Mapmate is a software package that was developed by a private organization, Teknica, for gathering and managing biological data. It is becoming more widely used by many different conservation organizations, even to those that were part of the original NBN consortium, such as RSPB and BSBI. It is also especially popular with a range of individuals and local and national natural history societies, which together produce important biological recording data for conservation policy use. Its main strength lies in its attempt to incorporate consideration of the particularities of locally based user data collection practices and especially user expectations in terms of data representation and use. These issues were factored into the design of the software package. This design has been successful and is presently considered as meeting the needs of a substantial component of the biological recording community in the UK. Mapmate is perceived, by the promoters of the NBN and Recorder 2002, as an alternative but competing model for data production, organisation and representation.

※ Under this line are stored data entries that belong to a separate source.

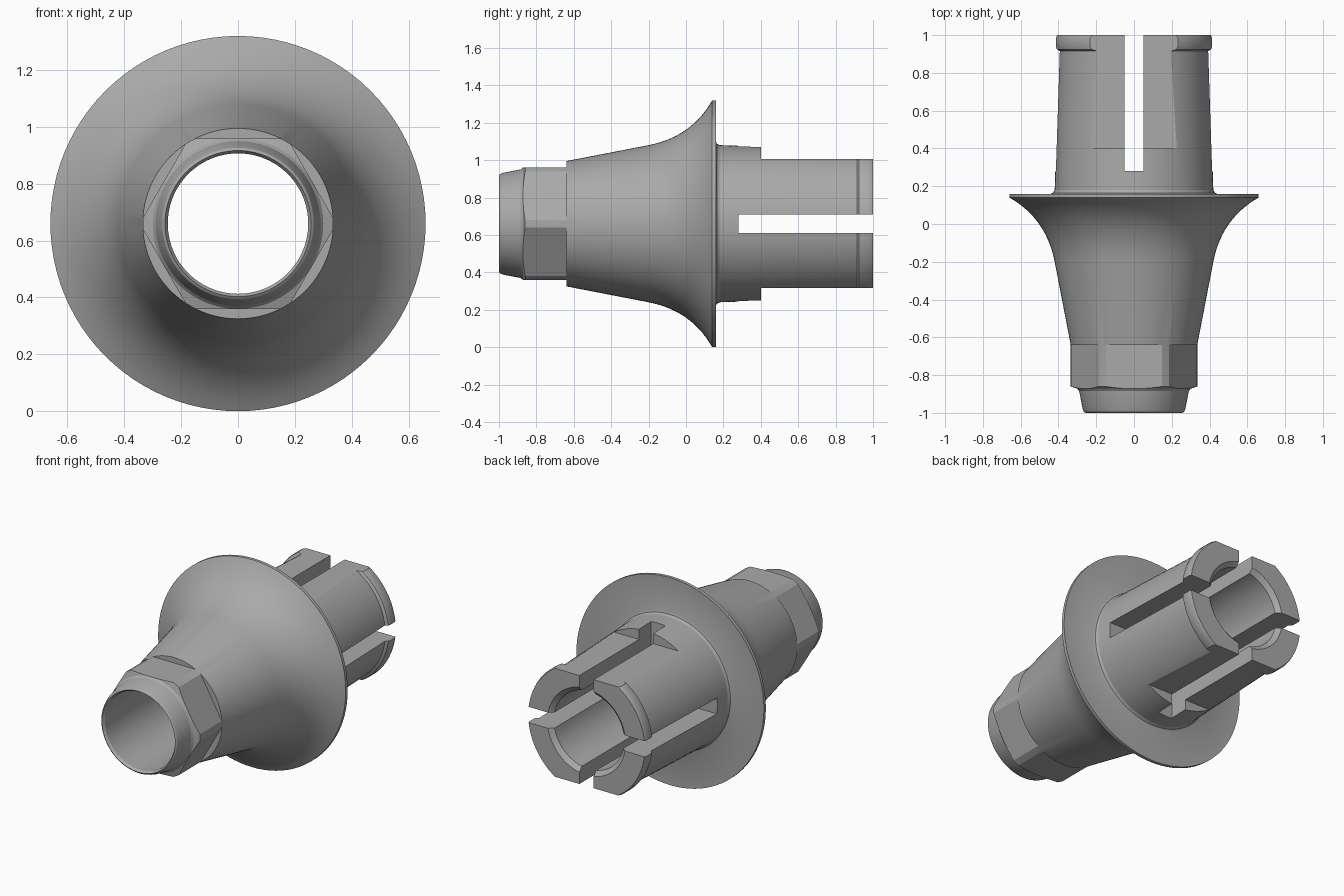
import bpy, bmesh, math
from mathutils import Matrix, Vector

if "Cube" in bpy.data.objects:
    bpy.data.objects.remove(bpy.data.objects["Cube"])

CZ = 0.66          # height of the turning axis, which runs along y
BORE = 0.247

metal = bpy.data.materials.new("brushed grey")
metal.diffuse_color = (0.40, 0.40, 0.40, 1)
metal.use_nodes = True
metal.node_tree.nodes["Principled BSDF"].inputs["Base Color"].default_value = metal.diffuse_color


def finish(name, bm):
    bmesh.ops.recalc_face_normals(bm, faces=bm.faces)
    mesh = bpy.data.meshes.new(name)
    bm.to_mesh(mesh)
    bm.free()
    ob = bpy.data.objects.new(name, mesh)
    bpy.context.collection.objects.link(ob)
    mesh.materials.append(metal)
    return ob


def lathe(name, profile, steps=96):
    """Spin a closed (y, radius) outline around the axis."""
    bm = bmesh.new()
    verts = [bm.verts.new((r, y, CZ)) for y, r in profile]
    edges = [bm.edges.new((verts[i], verts[(i + 1) % len(verts)])) for i in range(len(verts))]
    bmesh.ops.spin(bm, geom=verts + edges, cent=(0, 0, CZ), axis=(0, 1, 0),
                   angle=math.tau, steps=steps, use_merge=True)
    bmesh.ops.remove_doubles(bm, verts=bm.verts, dist=1e-5)
    return finish(name, bm)


def cut_box(body, low, high, turn=0.0):
    """Remove a box, given relative to the axis and turned around it."""
    bm = bmesh.new()
    low, high = Vector(low), Vector(high)
    size, mid = high - low, (low + high) / 2
    bmesh.ops.create_cube(bm, size=1, matrix=Matrix.Translation((0, 0, CZ))
                          @ Matrix.Rotation(turn, 4, 'Y')
                          @ Matrix.Translation(mid) @ Matrix.Diagonal((*size, 1)))
    cutter = finish("cutter", bm)
    cutter.hide_render = True
    mod = body.modifiers.new("cut", 'BOOLEAN')
    mod.operation, mod.solver, mod.object = 'DIFFERENCE', 'EXACT', cutter
    bpy.context.view_layer.objects.active = body
    bpy.ops.object.modifier_apply(modifier=mod.name)
    bpy.data.objects.remove(cutter)


# Flared skirt curve between the cone and the flange rim
a, b, c = Vector((-0.2, 0.42)), Vector((0.03, 0.465)), Vector((0.14, 0.66))
flare = [tuple(a * (1 - t) ** 2 + b * 2 * t * (1 - t) + c * t * t)
         for t in [i / 14 for i in range(15)]]

nose = [(-1, 0.257), (-0.993, 0.266), (-0.975, 0.273), (-0.885, 0.29), (-0.872, 0.3),
        (-0.86, 0.335), (-0.64, 0.335)]
sleeve = [(0.16, 0.66), (0.16, 0.44), (0.165, 0.428), (0.18, 0.42),
          (0.915, 0.396), (0.925, 0.412), (0.94, 0.416), (0.985, 0.416), (1, 0.41)]
bore = [(1, 0.275), (0.975, BORE), (-0.985, BORE)]
body = lathe("abutment_body", nose + flare + sleeve + bore)

# Six wrench flats behind the nose
for i in range(6):
    cut_box(body, (-0.4, -1.1, 0.30), (0.4, -0.64, 0.5), i * math.pi / 3)

# Flats on the top and bottom of the rear sleeve
for i in range(2):
    cut_box(body, (-0.6, 0.40, 0.345), (0.6, 1.1, 0.6), i * math.pi)

# Four slots splitting the sleeve into spring fingers
for i in range(4):
    cut_box(body, (-0.05, 0.28, 0.1), (0.05, 1.1, 0.7), i * math.pi / 2)

bpy.ops.object.select_all(action='DESELECT')
body.select_set(True)
bpy.context.view_layer.objects.active = body
bpy.ops.object.shade_smooth_by_angle(angle=math.radians(25))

Recorder, on the other hand, is a software that has been developed by the Join Nature Conservancy Council (JNCC) and was designed following the data model of the National Biodiversity Network to feed into it. It has been designed taking into consideration the needs of different organisations, mainly the NBN partners. It is mainly used to collate data and to manage large databases.

The Social Life of Databases

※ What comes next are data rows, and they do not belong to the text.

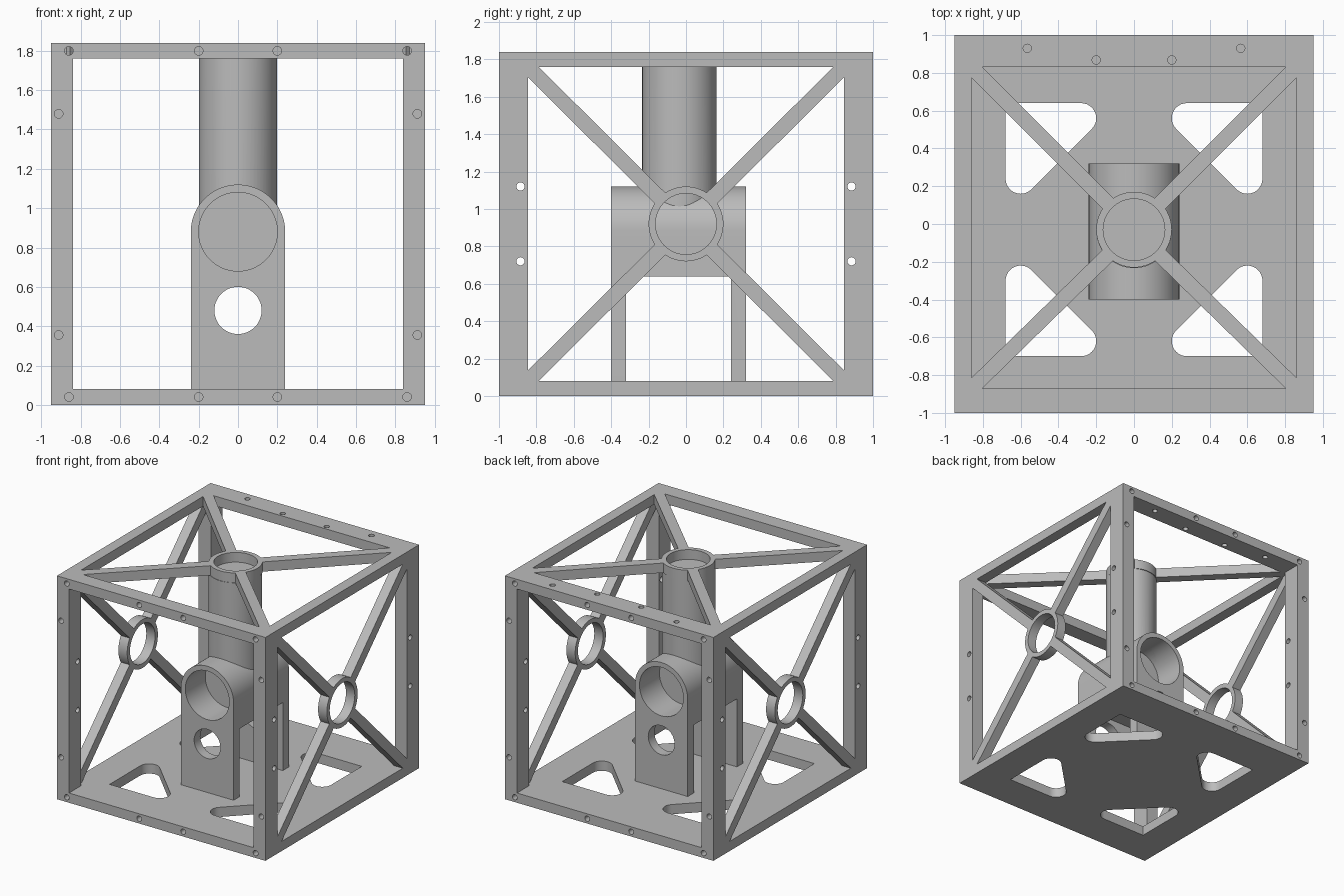
import bpy
import bmesh
from math import sin, cos, pi, atan2, hypot

if "Cube" in bpy.data.objects:
    bpy.data.objects.remove(bpy.data.objects["Cube"], do_unlink=True)

grey = bpy.data.materials.new("plain grey")
grey.use_nodes = True
grey.diffuse_color = (0.5, 0.5, 0.5, 1)
grey.node_tree.nodes["Principled BSDF"].inputs["Base Color"].default_value = (0.5, 0.5, 0.5, 1)

W, D, H, T = 0.95, 1.0, 1.84, 0.08   # half width, half depth, height, plate thickness
CY = -0.04                           # centre of the tube and cradle
MID = 0.92                           # middle height of the side panels
AXES = {"x": lambda a, b, c: (c, a, b),
        "y": lambda a, b, c: (a, c, b),
        "z": lambda a, b, c: (a, b, c)}


def arc(cx, cy, r, start=0, end=2 * pi, n=64):
    full = abs(end - start) >= 2 * pi - 0.001
    return [(cx + r * cos(start + (end - start) * i / n),
             cy + r * sin(start + (end - start) * i / n)) for i in range(n if full else n + 1)]


def rect(x0, x1, y0, y1):
    return [(x0, y0), (x1, y0), (x1, y1), (x0, y1)]


def build(name, prisms):
    """Make one object from (outline, axis, low, high) prisms."""
    bm = bmesh.new()
    for pts, axis, lo, hi in prisms:
        put = AXES[axis]
        low = [bm.verts.new(put(a, b, lo)) for a, b in pts]
        high = [bm.verts.new(put(a, b, hi)) for a, b in pts]
        bm.faces.new(low)
        bm.faces.new(high)
        for i in range(len(pts)):
            j = (i + 1) % len(pts)
            bm.faces.new((low[i], low[j], high[j], high[i]))
    bmesh.ops.recalc_face_normals(bm, faces=bm.faces)
    me = bpy.data.meshes.new(name)
    bm.to_mesh(me)
    bm.free()
    me.materials.append(grey)
    ob = bpy.data.objects.new(name, me)
    bpy.context.collection.objects.link(ob)
    return ob


def activate(ob):
    bpy.ops.object.select_all(action="DESELECT")
    ob.select_set(True)
    bpy.context.view_layer.objects.active = ob


def cut(ob, prisms):
    cutter = build("cutter", prisms)
    cutter.hide_render = True
    activate(ob)
    mod = ob.modifiers.new("cut", "BOOLEAN")
    mod.operation, mod.solver, mod.object = "DIFFERENCE", "EXACT", cutter
    bpy.ops.object.modifier_apply(modifier=mod.name)
    bpy.data.objects.remove(cutter, do_unlink=True)


def smooth(ob):
    activate(ob)
    bpy.ops.object.shade_smooth_by_angle(angle=pi / 6)


def screw(a, b, axis, lo, hi):
    return (arc(a, b, 0.022, n=16), axis, lo, hi)


def ends(a, b):
    """Screw holes entering the front and the back."""
    return [screw(a, b, "y", -D - 0.1, -0.9), screw(a, b, "y", 0.9, D + 0.1)]


# Base plate with four rounded triangular windows
base = build("base_plate", [(rect(-W, W, -D, D), "z", 0, T)])
windows = []
for sx in (-1, 1):
    for sy in (-1, 1):
        tri = [(0.68, 0.67)] + arc(0.6, 0.27, 0.08, pi, 1.75 * pi, 12)[::-1]
        tri = [(0.68, 0.67), (0.28, 0.67)]
        tri += arc(0.28, 0.59, 0.08, pi / 2, 1.25 * pi, 12)[1:]
        tri += arc(0.6, 0.27, 0.08, 1.25 * pi, 2 * pi, 12)
        windows.append(([(sx * x, sy * y - 0.03) for x, y in tri], "z", -0.1, 0.2))
low_holes = sum((ends(x, T / 2) for x in (-0.86, -0.2, 0.2, 0.86)), [])
cut(base, windows + low_holes)
smooth(base)

# Corner posts
for sx, side in ((1, "left"), (-1, "right")):
    for sy, end in ((-1, "front"), (1, "back")):
        x0, x1 = sorted((sx * 0.84, sx * W))
        y0, y1 = sorted((sy * 0.845, sy * D))
        post = build(f"{end}_{side}_post", [(rect(x0, x1, y0, y1), "z", T, H - T)])
        holes = [screw(sy * 0.885, z, "x", x0 - 0.1, x1 + 0.1) for z in (0.72, 1.12)]
        for z in (0.355, 1.48):
            holes += ends(sx * 0.912, z)
        cut(post, holes)
        smooth(post)

# Top rails
top_holes = sum((ends(x, H - T / 2) for x in (-0.86, -0.2, 0.2, 0.86)), [])
top_holes += [screw(x, y, "z", 1.7, 1.9) for x, y in
              ((-0.565, 0.93), (0.565, 0.93), (-0.2, 0.868), (0.2, 0.868))]
for name, y0, y1 in (("front_top_rail", -D, -0.87), ("back_top_rail", 0.83, D)):
    rail = build(name, [(rect(-W, W, y0, y1), "z", H - T, H)])
    cut(rail, top_holes)
    smooth(rail)
for side, x0, x1 in (("left", 0.86, W), ("right", -W, -0.86)):
    build(f"{side}_top_rail", [(rect(x0, x1, -0.87, 0.83), "z", H - T, H)])


def braces(name, centre, corners, axis, lo, hi):
    """A ring held by four diagonal struts."""
    ca, cb = centre
    ring = build(name + "_ring", [(arc(ca, cb, 0.2), axis, lo, hi)])
    cut(ring, [(arc(ca, cb, 0.163), axis, lo - 0.1, hi + 0.1)])
    smooth(ring)
    bars = []
    for a, b in corners:
        ang, length = atan2(b - cb, a - ca), hypot(a - ca, b - cb)
        u, v = (cos(ang), sin(ang)), (-sin(ang), cos(ang))
        outline = rect(0.185, length + 0.03, -0.04, 0.04)
        bars.append(([(ca + s * u[0] + t * v[0], cb + s * u[1] + t * v[1])
                      for s, t in outline], axis, lo, hi))
    build(name + "_struts", bars)


# Ringed cross braces on both sides and the top
side_corners = [(sy * 0.845, MID + sz * 0.84) for sy in (-1, 1) for sz in (-1, 1)]
braces("left_side", (0, MID), side_corners, "x", W - T, W)
braces("right_side", (0, MID), side_corners, "x", -W, -W + T)
braces("top", (0, CY + 0.01), [(x, y) for x in (-0.86, 0.86) for y in (-0.87, 0.83)],
       "z", H - T, H)

# Cradle with two pierced legs and a bore at each end
AXLE, FRONT, BACK = 0.88, CY - 0.36, CY + 0.32 + 0.04
bores = [(arc(0, AXLE, 0.2), "y", FRONT - 0.1, FRONT + 0.26),
         (arc(0, AXLE, 0.2), "y", BACK - 0.26, BACK + 0.1)]
arch = arc(0, AXLE, 0.24, 0, pi, 40) + [(-0.24, T), (0.24, T)]
cradle = build("cradle", [(arch, "y", FRONT, BACK)])
cut(cradle, [(rect(-0.5, 0.5, FRONT + T, BACK - T), "z", 0, 0.64)])
cut(cradle, bores + [(arc(0, 0.48, 0.12, n=48), "y", -0.6, 0.6)])
smooth(cradle)

# Upright column joining the cradle to the top ring
column = build("column", [(arc(0, CY + 0.005, 0.199), "z", 1.0, H - T)])
cut(column, bores)
smooth(column)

The most important group involved in biological recording in the UK is the community of about 100,000 active volunteer naturalists, specialising in a wide range of plant and animal taxa. Such individuals, and the natural history societies they are often members of, are largely ‘data gatherers’, but also ‘data users’. It is widely acknowledged that this amateur naturalist community forms the backbone of the UK biodiversity recording network and policy-makers are beginning to recognise the significance of volunteer naturalist participation in terms of knowledge production as contributing to conservation policy. Whilst the harnessing of this repository of biodiversity knowledge by policy bodies is proving to be a fruitful exercise, it is not without its complexities (Ellis and Waterton 2004). Of particular significance to the proposed research are the choices made by different parts of the aforementioned communities regarding the contribution and use of data to and from the two very different databases. Choices as to whether, or not, to align one’s recording effort to one or another database have, in effect, serious implications for the viability and robustness of databases as a basis for policy action.

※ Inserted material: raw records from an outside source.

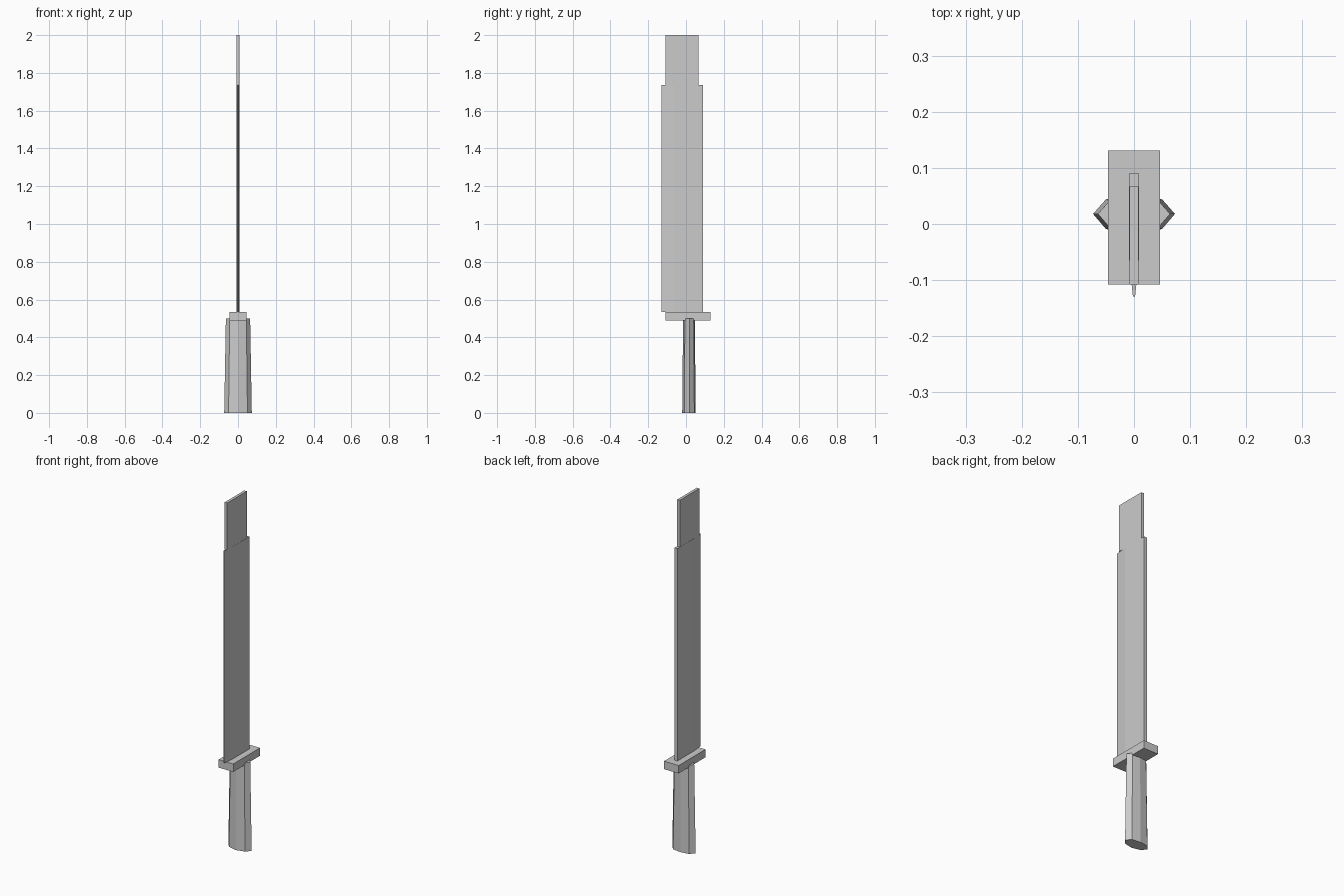
import bpy
import bmesh

cube = bpy.data.objects.get("Cube")
if cube:
    bpy.data.objects.remove(cube, do_unlink=True)

GREY = (0.6, 0.6, 0.6, 1.0)
grey = bpy.data.materials.new("plain grey")
grey.use_nodes = True
grey.diffuse_color = GREY
grey.node_tree.nodes["Principled BSDF"].inputs["Base Color"].default_value = GREY


def prism(name, outline, z0, z1, top_scale=1.0, centre_y=0.0):
    """Extrude a mirrored outline, optionally narrowing toward the top."""
    bm = bmesh.new()
    # mirror the +x half, skipping points on the centre line
    ring = outline + [(-x, y) for x, y in reversed(outline) if x > 0]
    low = [bm.verts.new((x, y, z0)) for x, y in ring]
    high = [bm.verts.new((x * top_scale, centre_y + (y - centre_y) * top_scale, z1))
            for x, y in ring]
    bm.faces.new(low)
    bm.faces.new(high)
    n = len(ring)
    for i in range(n):
        j = (i + 1) % n
        bm.faces.new((low[i], low[j], high[j], high[i]))
    bmesh.ops.recalc_face_normals(bm, faces=bm.faces)
    mesh = bpy.data.meshes.new(name)
    bm.to_mesh(mesh)
    bm.free()
    mesh.materials.append(grey)
    obj = bpy.data.objects.new(name, mesh)
    bpy.context.collection.objects.link(obj)
    return obj


# Eight-sided grip, slightly narrower at the guard
prism("grip", [(0, -0.02), (0.05, -0.009), (0.073, 0.018), (0.05, 0.044), (0, 0.051)],
      0, 0.5, 0.88, 0.018)

# Rectangular guard
prism("guard", [(0.046, -0.108), (0.046, 0.131)], 0.488, 0.533)

# Long blade with a bevelled front cutting edge
prism("blade", [(0.002, -0.129), (0.009, -0.06), (0.009, 0.09)], 0.533, 1.735)

# Narrower square-ended tip
prism("blade_tip", [(0.008, -0.108), (0.008, 0.067)], 1.735, 2.0)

Both databases are dependent upon active participation of the networks of naturalists observing nature on a regular basis in the UK. But as demonstrated by a growing literature on public participation and engagement in science and policy, the dynamics of participation and enrolment may often be fraught with misaligned expectations and assumptions on the part of both the enrollers of participation and participants (Bartlett 2000, Cooke & Kothari 2001, Cornwall and Gaventa 2001, Ellis & Waterton 2004, Goodwin 1998). As such, emerging forms of participation and specifically data production, exchange
and use, may take unanticipated directions.

This appears from preliminary evidence to be occurring within the UK as a significant portion of the UK amateur naturalist community are placing their data and their trust in alternative participatory networks to the officially endorsed NBN – such as Mapmate.



Science in Society  logo


| The Study | Research Team | Background |
| Methods and Dissemination | Progress |